Canada’s reverse mortgage balance has reached a new record high of $3.72 billion in May 2019, according to latest OSFI figures.
Despite a relatively slower annual rate of growth – a still-strong 27.63%, compared to the 28.15% level in April – this was still a considerable increase, ensuring that reverse mortgages “are still one of the fastest growing segments of debt.”
“The 1.58% monthly gain for the month is the third largest increase for the month in the past seven years. The 12-month change is the second largest for May over that time period as well,” Better Dwelling explained in its review of the OSFI numbers.
“The new record for reverse mortgage debt isn’t surprising, but the growth rate is huge. High interest rates with a lack of payments means the balance is expected to grow,” the analysis added, noting that at current trends, the balance would likely double its pace of growth every 36 months or so.
During the same month, the national balance of loans secured by residential property also reached an unprecedented $301.18 billion.

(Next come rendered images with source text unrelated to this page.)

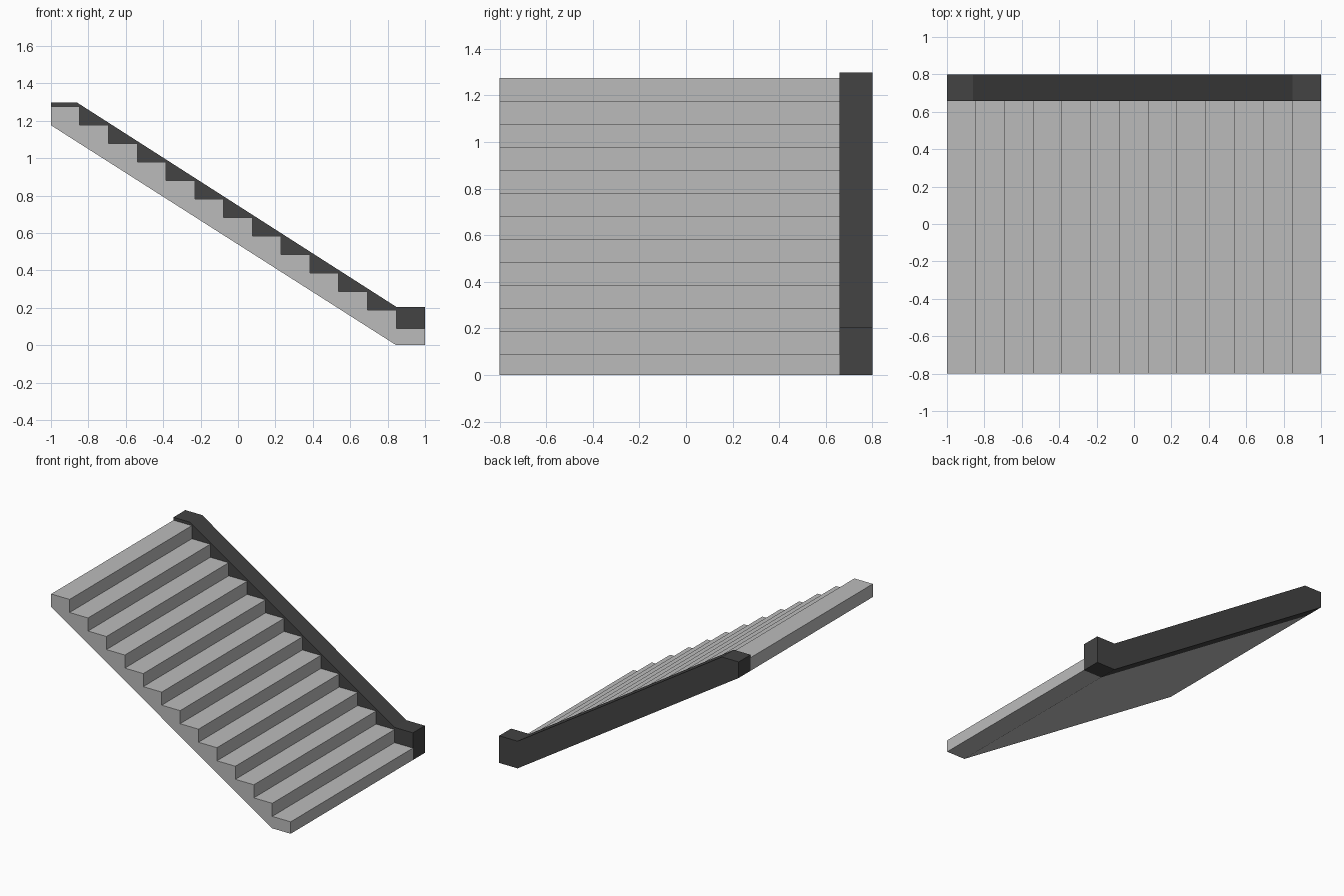
import bpy, bmesh

if "Cube" in bpy.data.objects:
    bpy.data.objects.remove(bpy.data.objects["Cube"])

STEPS = 13
RUN = 2 / STEPS
TOP, FIRST = 1.275, 0.09
RISE = (TOP - FIRST) / (STEPS - 1)
UNDERSIDE = [(-1, 1.176), (1 - RUN, 0), (1, 0)]   # shared sloping soffit


def material(name, value):
    m = bpy.data.materials.new(name)
    m.diffuse_color = (value, value, value, 1)
    m.use_nodes = True
    m.node_tree.nodes["Principled BSDF"].inputs["Base Color"].default_value = m.diffuse_color
    return m


def extrude_profile(name, profile, y0, y1, mat):
    """Extrude an x-z outline along y."""
    bm = bmesh.new()
    face = bm.faces.new([bm.verts.new((x, y0, z)) for x, z in profile])
    res = bmesh.ops.extrude_face_region(bm, geom=[face])
    verts = [g for g in res["geom"] if isinstance(g, bmesh.types.BMVert)]
    bmesh.ops.translate(bm, vec=(0, y1 - y0, 0), verts=verts)
    bmesh.ops.recalc_face_normals(bm, faces=bm.faces)
    mesh = bpy.data.meshes.new(name)
    bm.to_mesh(mesh)
    bm.free()
    mesh.materials.append(mat)
    obj = bpy.data.objects.new(name, mesh)
    bpy.context.collection.objects.link(obj)
    return obj


# Stair flight: soffit, then treads and risers climbing towards -x
steps = []
for i in range(STEPS):
    z = FIRST + i * RISE
    steps += [(1 - i * RUN, z), (1 - (i + 1) * RUN, z)]
extrude_profile("stair_flight", UNDERSIDE + steps, -0.8, 0.658,
                material("light_grey", 0.5))

# Solid side wall along the back edge
wall_top = [(1, 0.205), (1 - RUN, 0.205), (-0.86, 1.297), (-1, 1.297)]
extrude_profile("side_wall", UNDERSIDE + wall_top, 0.658, 0.8,
                material("dark_grey", 0.056))
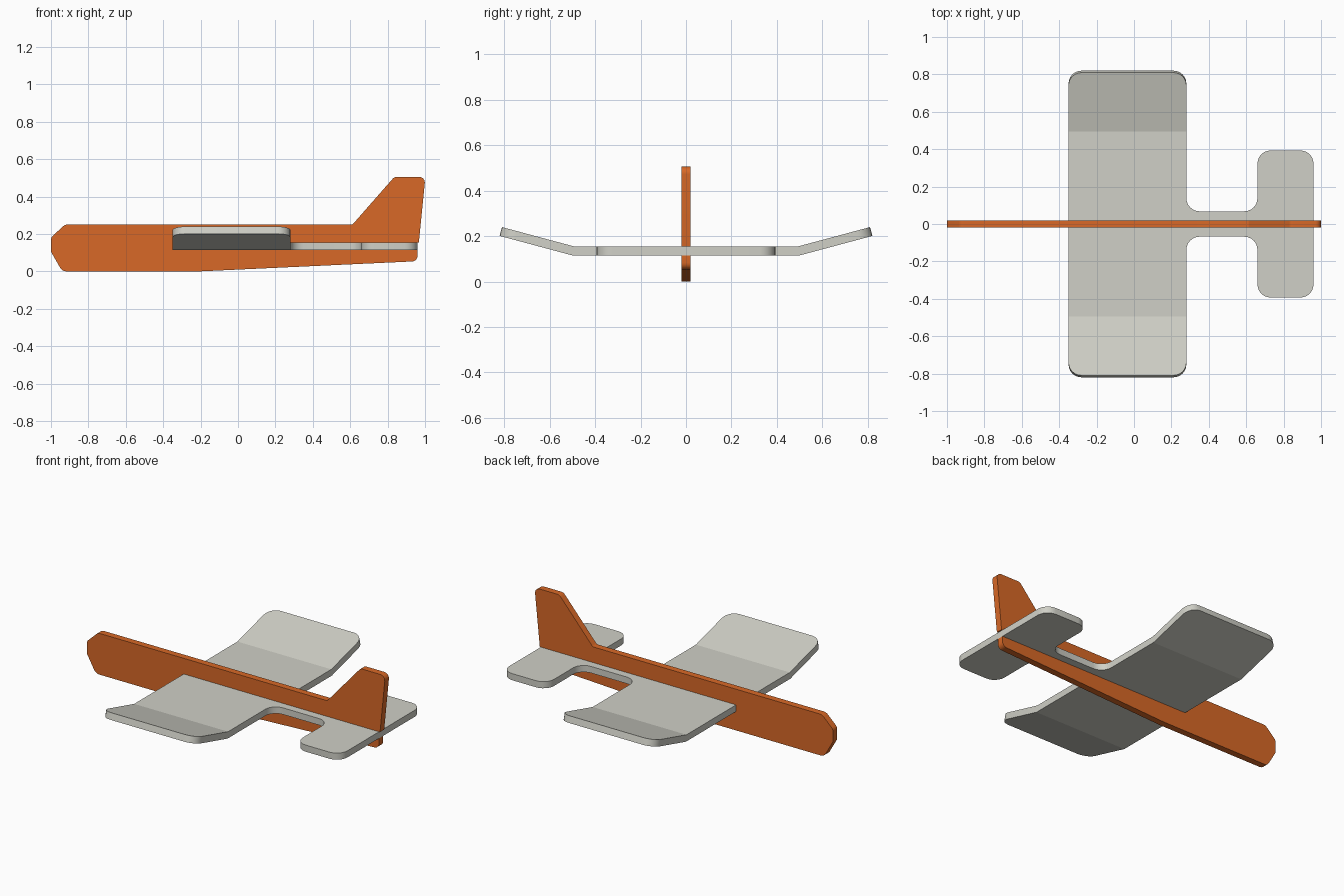
import bpy
import bmesh
import math
from mathutils import Matrix, Vector

cube = bpy.data.objects.get("Cube")
if cube:
    bpy.data.objects.remove(cube, do_unlink=True)


def make_material(name, rgb):
    mat = bpy.data.materials.new(name)
    mat.use_nodes = True
    color = (*rgb, 1.0)
    mat.diffuse_color = color
    mat.node_tree.nodes["Principled BSDF"].inputs["Base Color"].default_value = color
    return mat


orange = make_material("orange", (0.69, 0.14, 0.02))
pale_grey = make_material("pale grey", (0.63, 0.63, 0.57))


def rounded(corners, steps=6):
    """Turn (x, y, radius) corners into an outline with arc fillets."""
    outline = []
    for i, (x, y, r) in enumerate(corners):
        p = Vector((x, y))
        if r == 0:
            outline.append(p)
            continue
        a = (Vector(corners[i - 1][:2]) - p).normalized()
        b = (Vector(corners[(i + 1) % len(corners)][:2]) - p).normalized()
        half = a.angle(b) / 2
        center = p + (a + b).normalized() * (r / math.sin(half))
        start = p + a * (r / math.tan(half)) - center
        end = p + b * (r / math.tan(half)) - center
        sweep = math.pi - 2 * half
        for k in range(steps + 1):
            t = k / steps
            arc = start * math.sin((1 - t) * sweep) + end * math.sin(t * sweep)
            outline.append(center + arc / math.sin(sweep))
    return outline


def sheet(name, outline, thickness, mat, matrix):
    """Extrude a flat outline along its local z and place it."""
    bm = bmesh.new()
    face = bm.faces.new([bm.verts.new((p.x, p.y, 0)) for p in outline])
    new = bmesh.ops.extrude_face_region(bm, geom=[face])["geom"]
    moved = [v for v in new if isinstance(v, bmesh.types.BMVert)]
    bmesh.ops.translate(bm, verts=moved, vec=(0, 0, thickness))
    bm.transform(matrix)
    bmesh.ops.recalc_face_normals(bm, faces=bm.faces)
    mesh = bpy.data.meshes.new(name)
    bm.to_mesh(mesh)
    bm.free()
    mesh.materials.append(mat)
    obj = bpy.data.objects.new(name, mesh)
    bpy.context.collection.objects.link(obj)
    bpy.ops.object.select_all(action="DESELECT")
    obj.select_set(True)
    bpy.context.view_layer.objects.active = obj
    bpy.ops.object.shade_smooth_by_angle(angle=math.radians(30))
    return obj


THICK = 0.04
WING_Z = 0.115
WING_TOP = WING_Z + THICK
FRONT, BACK = -0.35, 0.28
TAIL_FRONT, TAIL_BACK = 0.66, 0.96
KINK, DIHEDRAL, TIP_LENGTH = 0.5, math.radians(15), 0.331

# Upright fuselage with fin, slotted at the rear for the tail sheet
body = [
    (-0.2, 0, 0), (TAIL_BACK, 0.054, 0.03), (TAIL_BACK, WING_Z, 0),
    (0.94, WING_Z, 0), (0.94, WING_TOP, 0), (0.967, WING_TOP, 0),
    (1.002, 0.505, 0.03), (0.836, 0.505, 0.03), (0.612, 0.25, 0.02),
    (-0.926, 0.25, 0.04), (-1, 0.18, 0.03), (-1, 0.105, 0.03), (-0.94, 0, 0.04),
]
upright = Matrix.Translation((0, THICK / 2, 0)) @ Matrix.Rotation(math.pi / 2, 4, "X")
sheet("fuselage_and_fin", rounded(body), THICK, orange, upright)

# Flat sheet: wing centre, connecting strip and tailplane
half = [
    (FRONT, KINK, 0), (BACK, KINK, 0), (BACK, 0.068, 0.07),
    (TAIL_FRONT, 0.068, 0.07), (TAIL_FRONT, 0.393, 0.07), (TAIL_BACK, 0.393, 0.07),
]
plan = half + [(x, -y, r) for x, y, r in reversed(half)]
sheet("wing_and_tailplane", rounded(plan), THICK, pale_grey, Matrix.Translation((0, 0, WING_Z)))

# Raised wing tips, hinged on the lower edge of the wing centre
for name, side in (("front_wing_tip", -1), ("back_wing_tip", 1)):
    tip = [
        (FRONT, 0, 0), (BACK, 0, 0),
        (BACK, side * TIP_LENGTH, 0.07), (FRONT, side * TIP_LENGTH, 0.07),
    ]
    hinge = Matrix.Translation((0, side * KINK, WING_Z))
    tilt = Matrix.Rotation(side * DIHEDRAL, 4, "X")
    sheet(name, rounded(tip), THICK, pale_grey, hinge @ tilt)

At 0.08% month-over-month, this increase was much smaller than average. However, when looked at an annual basis, the 5.73% growth from May 2018 was actually the second largest for that month in roughly seven years.
Of the overall home equity volume, fully $268.56 billion went into personal loans, likely pointing to a much increased incidence of borrowing to pay other bills. This was a 0.06% increase month-over-month, and 4.58% year-over-year.